Records from a data source
[Start of section]

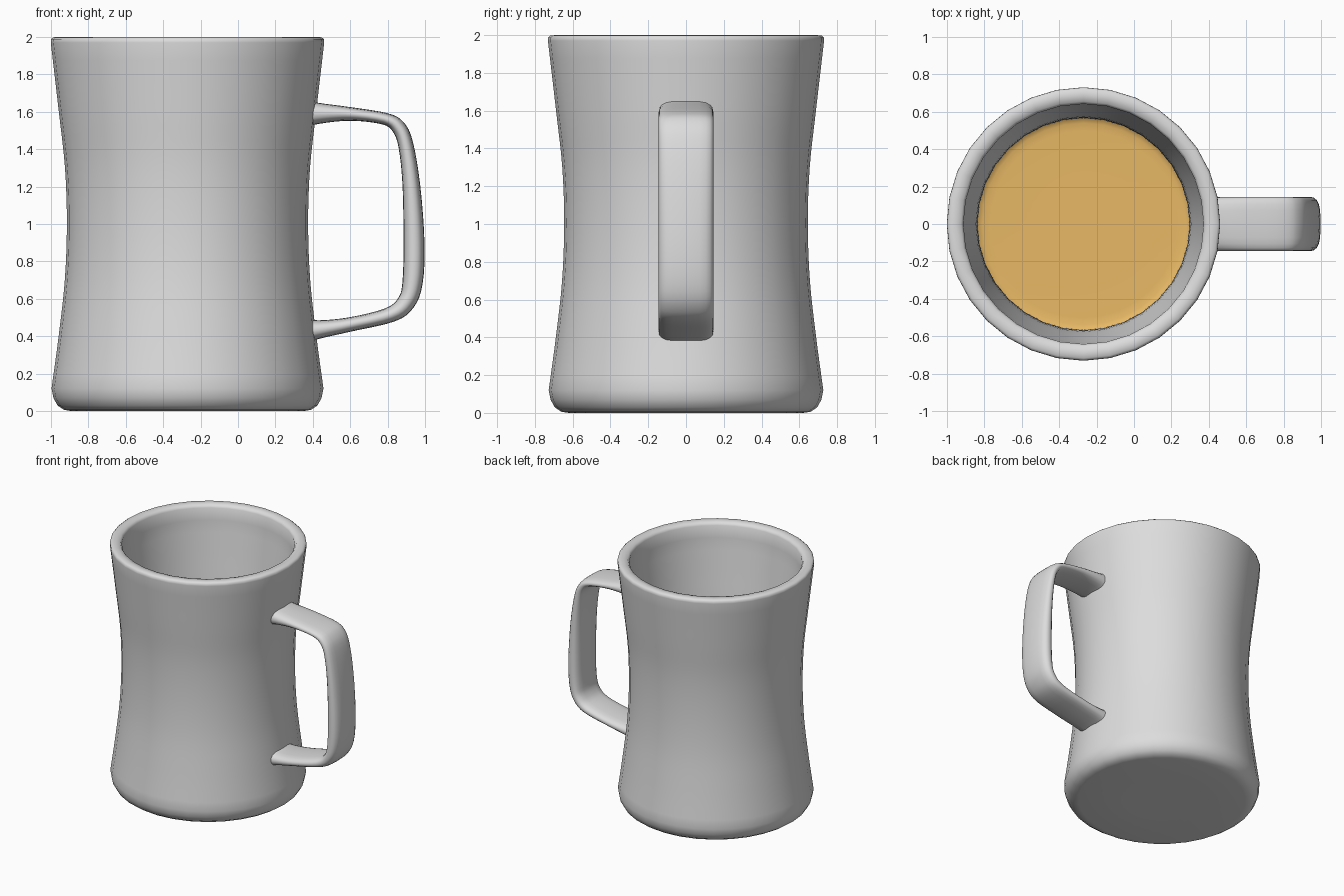
import bpy, bmesh, math
from mathutils import Vector

if "Cube" in bpy.data.objects:
    bpy.data.objects.remove(bpy.data.objects["Cube"])

CX = -0.27      # axis of the cup
SEG = 32


def material(name, rgb):
    m = bpy.data.materials.new(name)
    m.diffuse_color = (*rgb, 1)
    m.use_nodes = True
    m.node_tree.nodes["Principled BSDF"].inputs["Base Color"].default_value = m.diffuse_color
    return m


grey = material("ceramic_grey", (0.72, 0.72, 0.72))
amber = material("drink_amber", (0.8, 0.48, 0.13))


def smooth_path(pts, n=4):
    """Catmull-Rom interpolation through a short list of points."""
    p = [Vector(q) for q in pts]
    p = [2 * p[0] - p[1]] + p + [2 * p[-1] - p[-2]]
    out = []
    for i in range(1, len(p) - 2):
        a, b, c, d = p[i - 1:i + 3]
        for k in range(n):
            t = k / n
            out.append(0.5 * (2 * b + (c - a) * t + (2 * a - 5 * b + 4 * c - d) * t * t
                              + (3 * b - a - 3 * c + d) * t ** 3))
    return out + [p[-2]]


def skin(name, rings, mat, cap_start=True):
    """Bridge closed rings of points and cap the ends."""
    bm = bmesh.new()
    vs = [[bm.verts.new(q) for q in r] for r in rings]
    n = len(vs[0])
    for a, b in zip(vs, vs[1:]):
        for i in range(n):
            j = (i + 1) % n
            bm.faces.new((a[i], a[j], b[j], b[i]))
    if cap_start:
        bm.faces.new(vs[0])
    bm.faces.new(vs[-1][::-1])
    bmesh.ops.recalc_face_normals(bm, faces=bm.faces)
    if not cap_start and bm.faces[:][-1].normal.z < 0:
        bmesh.ops.reverse_faces(bm, faces=bm.faces)
    me = bpy.data.meshes.new(name)
    bm.to_mesh(me)
    bm.free()
    me.materials.append(mat)
    ob = bpy.data.objects.new(name, me)
    bpy.context.collection.objects.link(ob)
    bpy.context.view_layer.objects.active = ob
    ob.select_set(True)
    bpy.ops.object.shade_smooth_by_angle(angle=math.radians(50))
    ob.select_set(False)
    return ob


def circles(profile):
    return [[(CX + r * math.cos(2 * math.pi * i / SEG), r * math.sin(2 * math.pi * i / SEG), z)
             for i in range(SEG)] for r, z in profile]


# Cup: waisted outer wall, rounded rim, inner wall and floor
wall = smooth_path([(0.727, 0.12), (0.689, 0.4), (0.656, 0.7), (0.645, 1.0),
                    (0.655, 1.3), (0.688, 1.6), (0.731, 1.97)])
inside = [(r - 0.079, z) for r, z in reversed(wall) if 0.2 < z < 1.93]
profile = ([(0.3, 0), (0.62, 0), (0.66, 0.006), (0.695, 0.03), (0.717, 0.07)]
           + [tuple(p) for p in wall]
           + [(0.73, 1.988), (0.717, 1.998), (0.69, 2.0), (0.655, 1.995), (0.642, 1.975)]
           + inside
           + [(0.63, 0.18), (0.615, 0.135), (0.585, 0.108), (0.54, 0.1), (0.3, 0.1)])
skin("cup", circles(profile), grey)

# Drink: surface at the waist with a slightly raised edge
skin("drink", circles([(0.572, 1.01), (0.56, 1.0), (0.54, 0.994), (0.5, 0.992), (0.25, 0.992)]),
     amber, cap_start=False)

# Handle: rounded strap between an outer and an inner side curve
outer = smooth_path([(0.35, 1.67), (0.43, 1.648), (0.6, 1.625), (0.8, 1.592), (0.885, 1.545),
                     (0.935, 1.44), (0.975, 1.2), (0.997, 0.9), (0.987, 0.68),
                     (0.94, 0.555), (0.84, 0.48), (0.6, 0.424), (0.43, 0.385), (0.35, 0.355)])
inner = smooth_path([(0.35, 1.51), (0.43, 1.535), (0.6, 1.552), (0.77, 1.533), (0.83, 1.49),
                     (0.86, 1.4), (0.88, 1.2), (0.885, 0.9), (0.88, 0.7),
                     (0.86, 0.61), (0.79, 0.55), (0.6, 0.502), (0.43, 0.485), (0.35, 0.50)])


def power(v, e):
    return math.copysign(abs(v) ** e, v)


rings = []
for o, q in zip(outer, inner):
    mid, half = (o + q) / 2, (o - q) / 2
    ring = []
    for i in range(20):
        a = 2 * math.pi * i / 20
        p = mid + half * power(math.sin(a), 0.85)
        ring.append((p.x, 0.145 * power(math.cos(a), 0.6), p.y))
    rings.append(ring)
skin("handle", rings, grey)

[End of section]

Your task – Only the lines from the top of the data through the line with "for i in range(SEG)]" should be quoted, exactly and with both ends kept; skip the pictures.

Your solution –
import bpy, bmesh, math
from mathutils import Vector

if "Cube" in bpy.data.objects:
    bpy.data.objects.remove(bpy.data.objects["Cube"])

CX = -0.27      # axis of the cup
SEG = 32


def material(name, rgb):
    m = bpy.data.materials.new(name)
    m.diffuse_color = (*rgb, 1)
    m.use_nodes = True
    m.node_tree.nodes["Principled BSDF"].inputs["Base Color"].default_value = m.diffuse_color
    return m


grey = material("ceramic_grey", (0.72, 0.72, 0.72))
amber = material("drink_amber", (0.8, 0.48, 0.13))


def smooth_path(pts, n=4):
    """Catmull-Rom interpolation through a short list of points."""
    p = [Vector(q) for q in pts]
    p = [2 * p[0] - p[1]] + p + [2 * p[-1] - p[-2]]
    out = []
    for i in range(1, len(p) - 2):
        a, b, c, d = p[i - 1:i + 3]
        for k in range(n):
            t = k / n
            out.append(0.5 * (2 * b + (c - a) * t + (2 * a - 5 * b + 4 * c - d) * t * t
                              + (3 * b - a - 3 * c + d) * t ** 3))
    return out + [p[-2]]


def skin(name, rings, mat, cap_start=True):
    """Bridge closed rings of points and cap the ends."""
    bm = bmesh.new()
    vs = [[bm.verts.new(q) for q in r] for r in rings]
    n = len(vs[0])
    for a, b in zip(vs, vs[1:]):
        for i in range(n):
            j = (i + 1) % n
            bm.faces.new((a[i], a[j], b[j], b[i]))
    if cap_start:
        bm.faces.new(vs[0])
    bm.faces.new(vs[-1][::-1])
    bmesh.ops.recalc_face_normals(bm, faces=bm.faces)
    if not cap_start and bm.faces[:][-1].normal.z < 0:
        bmesh.ops.reverse_faces(bm, faces=bm.faces)
    me = bpy.data.meshes.new(name)
    bm.to_mesh(me)
    bm.free()
    me.materials.append(mat)
    ob = bpy.data.objects.new(name, me)
    bpy.context.collection.objects.link(ob)
    bpy.context.view_layer.objects.active = ob
    ob.select_set(True)
    bpy.ops.object.shade_smooth_by_angle(angle=math.radians(50))
    ob.select_set(False)
    return ob


def circles(profile):
    return [[(CX + r * math.cos(2 * math.pi * i / SEG), r * math.sin(2 * math.pi * i / SEG), z)
             for i in range(SEG)] for r, z in profile]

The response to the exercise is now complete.